Defining the Deviant: Crime and British Society, 1888-2000 HIST31591 20 Optional
The Aftermath of War in France, Britain and Germany: Violence and Reconstruction after WW1 and WW2 HIST31672 20 Optional
The Black Freedom Movement, 1955-1975 HIST31751 20 Optional
War, Memory and Politics of Commemoration in Eastern Europe HIST31842 20 Optional
Seaborne State?
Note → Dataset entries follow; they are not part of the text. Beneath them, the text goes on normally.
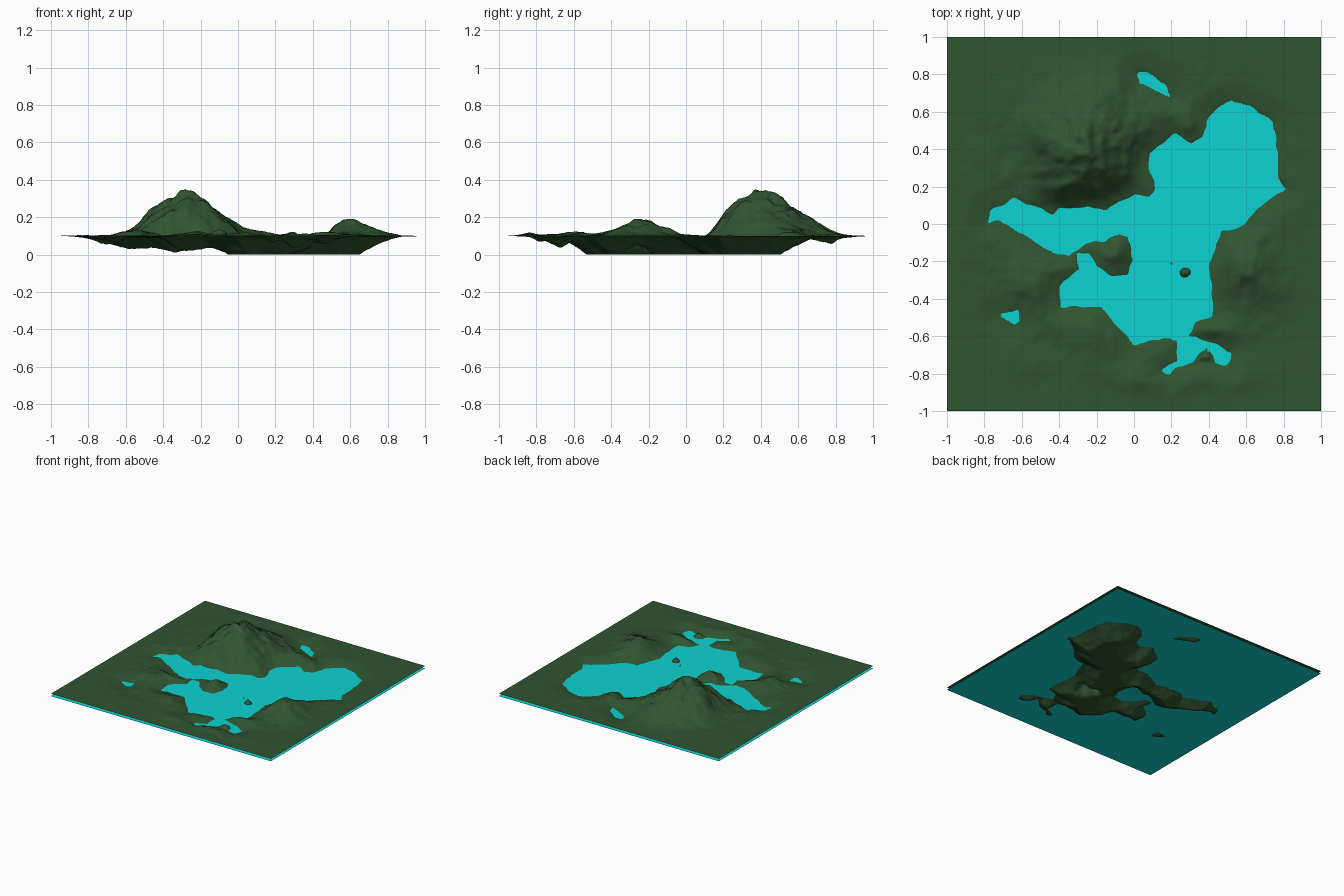
import bpy
import bmesh
from math import exp, hypot
from mathutils import Vector, noise

if "Cube" in bpy.data.objects:
    bpy.data.objects.remove(bpy.data.objects["Cube"])

WATER, RIM, N = 0.08, 0.10, 150

# Shorelines (x, y)
lake = [(-.78, 0), (-.77, .08), (-.7, .1), (-.64, .14), (-.55, .1), (-.43, .05),
        (-.4, .09), (-.25, .1), (-.15, .07), (-.09, .12), (0, .16), (.08, .14),
        (.12, .18), (.07, .3), (.08, .38), (.16, .44), (.23, .49), (.31, .43),
        (.37, .47), (.4, .58), (.52, .66), (.62, .63), (.74, .55), (.76, .45),
        (.77, .25), (.81, .18), (.72, .14), (.62, .04), (.55, -.03), (.47, -.03),
        (.4, -.22), (.42, -.49), (.32, -.53), (.29, -.6), (.21, -.62), (.15, -.61),
        (0, -.65), (-.03, -.6), (-.11, -.53), (-.18, -.44), (-.39, -.44), (-.4, -.33),
        (-.29, -.24), (-.31, -.16), (-.24, -.15), (-.2, -.23), (-.12, -.27), (-.04, -.27),
        (-.01, -.2), (-.03, -.07), (-.08, -.05), (-.15, -.09), (-.25, -.1), (-.35, -.17),
        (-.42, -.16), (-.5, -.11), (-.62, -.04), (-.68, 0), (-.73, .02)]
south_pool = [(.22, -.61), (.3, -.6), (.43, -.64), (.52, -.69), (.5, -.76), (.4, -.73),
              (.34, -.73), (.22, -.77), (.18, -.81), (.14, -.78), (.23, -.73)]
north_pond = [(.01, .81), (.07, .81), (.16, .75), (.2, .67), (.14, .7), (.03, .75)]
west_pond = [(-.73, -.48), (-.62, -.46), (-.61, -.52), (-.64, -.54)]

# Hills: x, y, radius x, radius y, height, sharpness
hills = [(-.27, .42, .26, .30, .175, 1.5), (-.25, .45, .06, .07, .04, 1),
         (.62, -.25, .14, .17, .075, 1), (.29, .51, .06, .08, .045, 1),
         (-.09, -.17, .10, .10, .05, 1), (.42, -.57, .14, .06, .03, 1),
         (-.22, -.56, .14, .10, .03, 1), (-.5, -.33, .15, .12, .02, 1),
         (.08, .58, .15, .12, .03, 1), (.25, -.82, .3, .06, .025, 1)]
# Islets: x, y, radius, height above the lake bed
islets = [(.27, -.26, .045, .11), (.2, -.21, .025, .09), (.38, -.7, .04, .04)]


def shore_distance(x, y, loop):
    """Signed distance to a shoreline, positive in the water."""
    best, inside = 9.0, False
    for (ax, ay), (bx, by) in zip(loop, loop[1:] + loop[:1]):
        dx, dy = bx - ax, by - ay
        t = max(0, min(1, ((x - ax) * dx + (y - ay) * dy) / (dx * dx + dy * dy)))
        best = min(best, hypot(x - ax - t * dx, y - ay - t * dy))
        if (ay > y) != (by > y) and x < ax + (y - ay) * dx / dy:
            inside = not inside
    return best if inside else -best


def height(x, y):
    fade = max(0, min(1, (1 - max(abs(x), abs(y))) / 0.3, (1.1 - hypot(x, y)) / 0.3))
    p = Vector((x, y, 0.3))
    rough = noise.fractal(p * 5, 0.8, 2.0, 5)
    wx = x + 0.012 * noise.noise(p * 18)
    wy = y + 0.012 * noise.noise(p * 18 + Vector((7, 3, 1)))
    d = max(shore_distance(wx, wy, s) for s in (lake, south_pool, north_pond, west_pond))
    if d > 0:
        z = WATER - d * 0.62 * (1 + 0.3 * rough)
        z = max(0, z)
        z += sum(h * exp(-((x - a) ** 2 + (y - b) ** 2) / r ** 2) for a, b, r, h in islets)
        return z
    top = RIM + 0.012 * rough * fade
    for a, b, rx, ry, h, k in hills:
        q = ((x - a) / rx) ** 2 + ((y - b) / ry) ** 2
        top += h * exp(-q ** k) * (1 + 0.25 * rough)
    top = max(top, WATER + 0.006)
    return WATER + (top - WATER) * min(1, -d / 0.11) ** 0.8


def plane(name, segments, z, color):
    bm = bmesh.new()
    bmesh.ops.create_grid(bm, x_segments=segments, y_segments=segments, size=1)
    for v in bm.verts:
        v.co.z = z(v.co.x, v.co.y)
    for f in bm.faces:
        f.smooth = True
    mesh = bpy.data.meshes.new(name)
    bm.to_mesh(mesh)
    bm.free()
    mat = bpy.data.materials.new(name + "_color")
    mat.diffuse_color = color
    mat.use_nodes = True
    mat.node_tree.nodes["Principled BSDF"].inputs["Base Color"].default_value = mat.diffuse_color
    mesh.materials.append(mat)
    obj = bpy.data.objects.new(name, mesh)
    bpy.context.collection.objects.link(obj)
    return obj


# Terrain sheet with hills and lake beds
plane("terrain", N, height, (0.03, 0.09, 0.03, 1))
# Flat water sheet
plane("water", 1, lambda x, y: WATER, (0.004, 0.65, 0.65, 1))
Venice and the East 1150-1550 HIST31861 20 Optional
Culture in Ottoman Society, ca. 1300-1800 HIST31872 20 Optional
The Normans in the Mediterranean World (1000-1200) HIST31992 20 Optional
Curating War and Human Rights: methods in cultural and public history HIST32011 20 Optional
Responses to Globalisation, 1500-1700 HIST32022 20 Optional
From Greed to Grandezza: A History of Capitalism from the Renaissance to Modernity (1250s-1900s) HIST32121 20 Optional
From New Left to New Times: Socialist Ideas in Post-War Britain HIST32152 20 Optional
Black Britain: Power, Neighbourhoods and the Everyday, 1948-1990 HIST32172 20 Optional
British Catholics and the Post-Reformation World HIST32192 20 Optional
Disease and Ecology in Global History HIST32201 20 Optional
Collecting and Exhibiting the Empire in Britain, c.1750-1939 HIST32211 20 Optional
Africa and Development: A Political History of the Social Sciences HIST32222 20 Optional
Reshaping the World: Thinking About Global Politics in the Twentieth Century HIST32232 20 Optional
Cultural Entanglements: Life and Death in Seventeenth-Century North America HIST32242 20 Optional
Roots of the Special Relationship: The Anglo-American Connection & National Identity in the long C19 HIST32252 20 Optional
Health is a Human Right: The Global Quest for Universal healthcare HSTM30732 20 Optional
The Nuclear Age: Global Nuclear Threats from Hiroshima to Today HSTM31712 20 Optional
From Sherlock Holmes to CSI: a history of forensic medicine HSTM32511 20 Optional
Climate Change & Society HSTM33501 20 Optional
Madness and Society HSTM40332 20 Optional
Tools and Techniques for Enterprise MCEL30001 10 Optional
Tools & Techniques for Enterprise MCEL30002 10 Optional
Enterprise Feasibility MCEL30052 10 Optional
Historical Controversies in the Study of Israel/Palestine MEST30721 20 Optional
Culture, Media and Politics in the Soviet Union and post-Soviet Russia RUSS30601 20 Optional
History of the Spanish Atlantic World: Empire, Trade, War SPLA31152 20 Optional
Displaying 10 of 51 course units for year 3

What our students say

'What I love about Manchester is that it doesn't just explore history from the official perspective. 

'You can explore it from a cultural perspective, from a feminist perspective, those who have maybe been left behind.' 

Xenia Bellwood, History BA

Facilities

The University of Manchester owns the Whitworth Art Gallery, Manchester Museum and Tabley House, giving you unique access to outstanding cultural and historical resources. 

One of only five National Research Libraries, The University of Manchester Library holds extensive, internationally renowned collections in the American literary field, including the Walt Whitman Collection and the Upton Sinclair Collection. 

American history is also well-served by several major research databases dedicated to topics such as the African American Experience, the 19th century US press, and American religion. 

The English and American Studies Film Library is another substantial and growing learning resource. 

Learn more on the Facilities pages for  History  and  American Studies .

Disability support

Practical support and advice for current students and applicants is available from the Disability Support Office. Email: disability@manchester.ac.uk